** DATA TO USE follows **

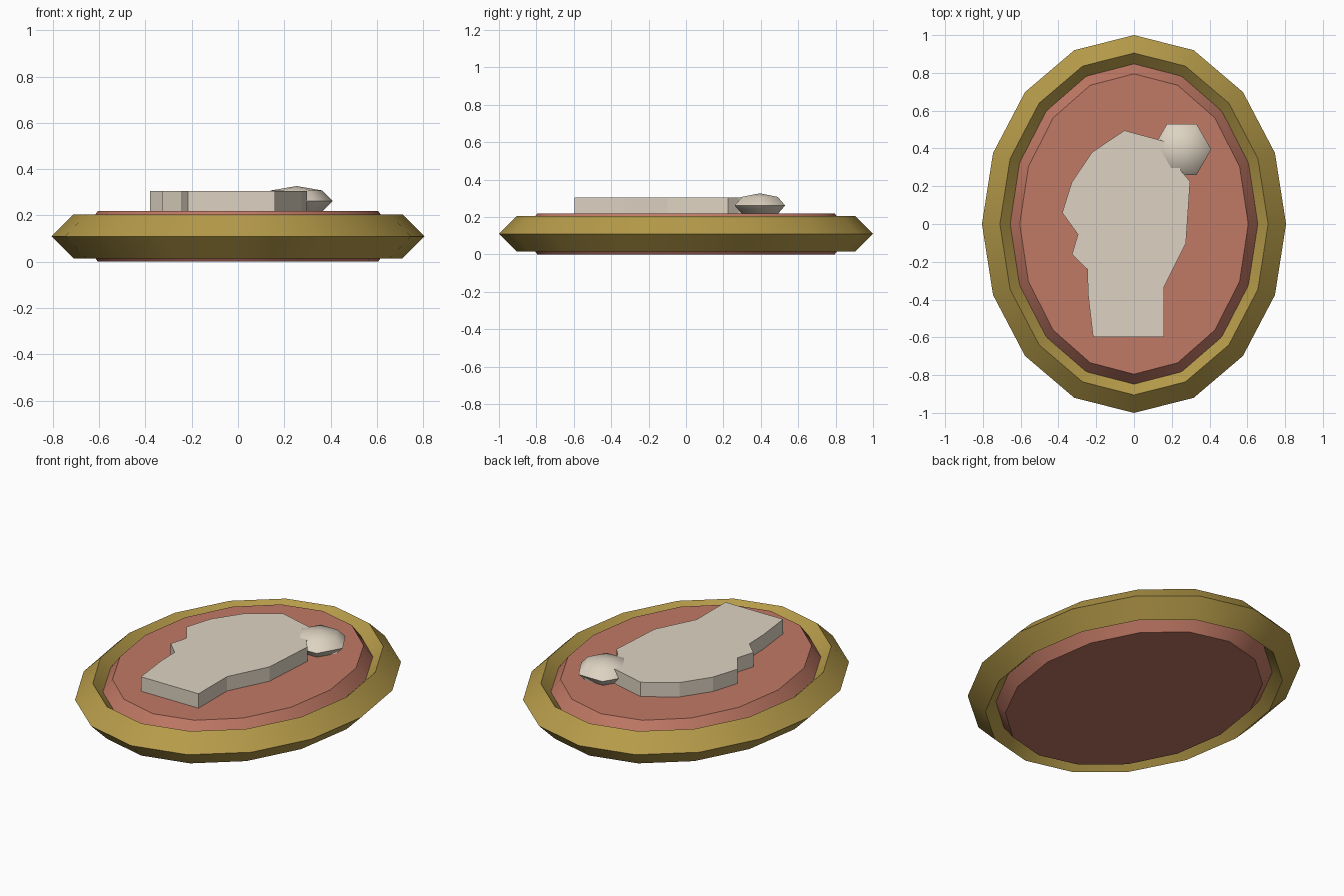
import bpy, bmesh
from math import sin, cos, pi, hypot, radians

cube = bpy.data.objects.get("Cube")
if cube:
    bpy.data.objects.remove(cube)


def material(name, rgb):
    m = bpy.data.materials.new(name)
    m.use_nodes = True
    m.diffuse_color = (*rgb, 1)
    m.node_tree.nodes["Principled BSDF"].inputs["Base Color"].default_value = (*rgb, 1)
    return m


gold = material("old gold", (0.47, 0.33, 0.068))
coral = material("coral pink", (0.53, 0.19, 0.13))
ivory = material("ivory", (0.73, 0.65, 0.54))


def finish(bm, name, mat, angle):
    bmesh.ops.recalc_face_normals(bm, faces=bm.faces)
    mesh = bpy.data.meshes.new(name)
    bm.to_mesh(mesh)
    bm.free()
    ob = bpy.data.objects.new(name, mesh)
    bpy.context.collection.objects.link(ob)
    mesh.materials.append(mat)
    bpy.ops.object.select_all(action="DESELECT")
    ob.select_set(True)
    bpy.context.view_layer.objects.active = ob
    bpy.ops.object.shade_smooth_by_angle(angle=radians(angle))
    return ob


def oval(bm, a, b, offset, z, sides=16):
    """Loop of vertices on an ellipse, pushed out along its normals."""
    loop = []
    for i in range(sides):
        t = 2 * pi * i / sides
        nx, ny = cos(t) / a, sin(t) / b
        k = offset / hypot(nx, ny)
        loop.append(bm.verts.new((a * cos(t) + nx * k, b * sin(t) + ny * k, z)))
    return loop


def bridge(bm, lower, upper):
    n = len(lower)
    for i in range(n):
        j = (i + 1) % n
        bm.faces.new((lower[i], lower[j], upper[j], upper[i]))


# Gold frame: diamond section swept round an oval
mid, r = 0.11, 0.095
bm = bmesh.new()
section = [(r, mid), (0, mid + r), (-r, mid), (0, mid - r)]
loops = [oval(bm, 0.71, 0.905, o, z) for o, z in section]
for i in range(4):
    bridge(bm, loops[i], loops[(i + 1) % 4])
finish(bm, "frame", gold, 30)

# Coral backing plate, bevelled on both sides
bm = bmesh.new()
loops = [oval(bm, 0.605, 0.795, o, z) for o, z in [(0, 0), (0.08, mid), (0, 2 * mid)]]
bridge(bm, loops[0], loops[1])
bridge(bm, loops[1], loops[2])
bm.faces.new(loops[0])
bm.faces.new(loops[2])
finish(bm, "backing_plate", coral, 30)

# Head in profile, extruded from its outline
outline = [(-0.217, -0.597), (0.16, -0.597), (0.16, -0.33), (0.275, -0.10),
           (0.297, 0.225), (0.25, 0.28), (0.19, 0.43), (-0.05, 0.495),
           (-0.222, 0.38), (-0.33, 0.22), (-0.38, 0.06), (-0.297, -0.055),
           (-0.328, -0.16), (-0.247, -0.24), (-0.243, -0.375)]
bm = bmesh.new()
base = [bm.verts.new((x, y, 0.21)) for x, y in outline]
top = [bm.verts.new((x, y, 0.305)) for x, y in outline]
bridge(bm, base, top)
bm.faces.new(base)
bm.faces.new(top)
finish(bm, "head_profile", ivory, 10)

# Hair bun: flattened six-sided ball
bm = bmesh.new()
bmesh.ops.create_uvsphere(bm, u_segments=6, v_segments=4, radius=1)
for v in bm.verts:
    x, y, z = v.co
    v.co = (0.253 - y * 0.156, 0.395 + x * 0.156, 0.262 + z * 0.065)
finish(bm, "hair_bun", ivory, 60)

** End of DATA TO USE **

**TO DO:** Return every line shown above without changing a word, and skip the pictures.

**RESULT:**
import bpy, bmesh
from math import sin, cos, pi, hypot, radians

cube = bpy.data.objects.get("Cube")
if cube:
    bpy.data.objects.remove(cube)


def material(name, rgb):
    m = bpy.data.materials.new(name)
    m.use_nodes = True
    m.diffuse_color = (*rgb, 1)
    m.node_tree.nodes["Principled BSDF"].inputs["Base Color"].default_value = (*rgb, 1)
    return m


gold = material("old gold", (0.47, 0.33, 0.068))
coral = material("coral pink", (0.53, 0.19, 0.13))
ivory = material("ivory", (0.73, 0.65, 0.54))


def finish(bm, name, mat, angle):
    bmesh.ops.recalc_face_normals(bm, faces=bm.faces)
    mesh = bpy.data.meshes.new(name)
    bm.to_mesh(mesh)
    bm.free()
    ob = bpy.data.objects.new(name, mesh)
    bpy.context.collection.objects.link(ob)
    mesh.materials.append(mat)
    bpy.ops.object.select_all(action="DESELECT")
    ob.select_set(True)
    bpy.context.view_layer.objects.active = ob
    bpy.ops.object.shade_smooth_by_angle(angle=radians(angle))
    return ob


def oval(bm, a, b, offset, z, sides=16):
    """Loop of vertices on an ellipse, pushed out along its normals."""
    loop = []
    for i in range(sides):
        t = 2 * pi * i / sides
        nx, ny = cos(t) / a, sin(t) / b
        k = offset / hypot(nx, ny)
        loop.append(bm.verts.new((a * cos(t) + nx * k, b * sin(t) + ny * k, z)))
    return loop


def bridge(bm, lower, upper):
    n = len(lower)
    for i in range(n):
        j = (i + 1) % n
        bm.faces.new((lower[i], lower[j], upper[j], upper[i]))


# Gold frame: diamond section swept round an oval
mid, r = 0.11, 0.095
bm = bmesh.new()
section = [(r, mid), (0, mid + r), (-r, mid), (0, mid - r)]
loops = [oval(bm, 0.71, 0.905, o, z) for o, z in section]
for i in range(4):
    bridge(bm, loops[i], loops[(i + 1) % 4])
finish(bm, "frame", gold, 30)

# Coral backing plate, bevelled on both sides
bm = bmesh.new()
loops = [oval(bm, 0.605, 0.795, o, z) for o, z in [(0, 0), (0.08, mid), (0, 2 * mid)]]
bridge(bm, loops[0], loops[1])
bridge(bm, loops[1], loops[2])
bm.faces.new(loops[0])
bm.faces.new(loops[2])
finish(bm, "backing_plate", coral, 30)

# Head in profile, extruded from its outline
outline = [(-0.217, -0.597), (0.16, -0.597), (0.16, -0.33), (0.275, -0.10),
           (0.297, 0.225), (0.25, 0.28), (0.19, 0.43), (-0.05, 0.495),
           (-0.222, 0.38), (-0.33, 0.22), (-0.38, 0.06), (-0.297, -0.055),
           (-0.328, -0.16), (-0.247, -0.24), (-0.243, -0.375)]
bm = bmesh.new()
base = [bm.verts.new((x, y, 0.21)) for x, y in outline]
top = [bm.verts.new((x, y, 0.305)) for x, y in outline]
bridge(bm, base, top)
bm.faces.new(base)
bm.faces.new(top)
finish(bm, "head_profile", ivory, 10)

# Hair bun: flattened six-sided ball
bm = bmesh.new()
bmesh.ops.create_uvsphere(bm, u_segments=6, v_segments=4, radius=1)
for v in bm.verts:
    x, y, z = v.co
    v.co = (0.253 - y * 0.156, 0.395 + x * 0.156, 0.262 + z * 0.065)
finish(bm, "hair_bun", ivory, 60)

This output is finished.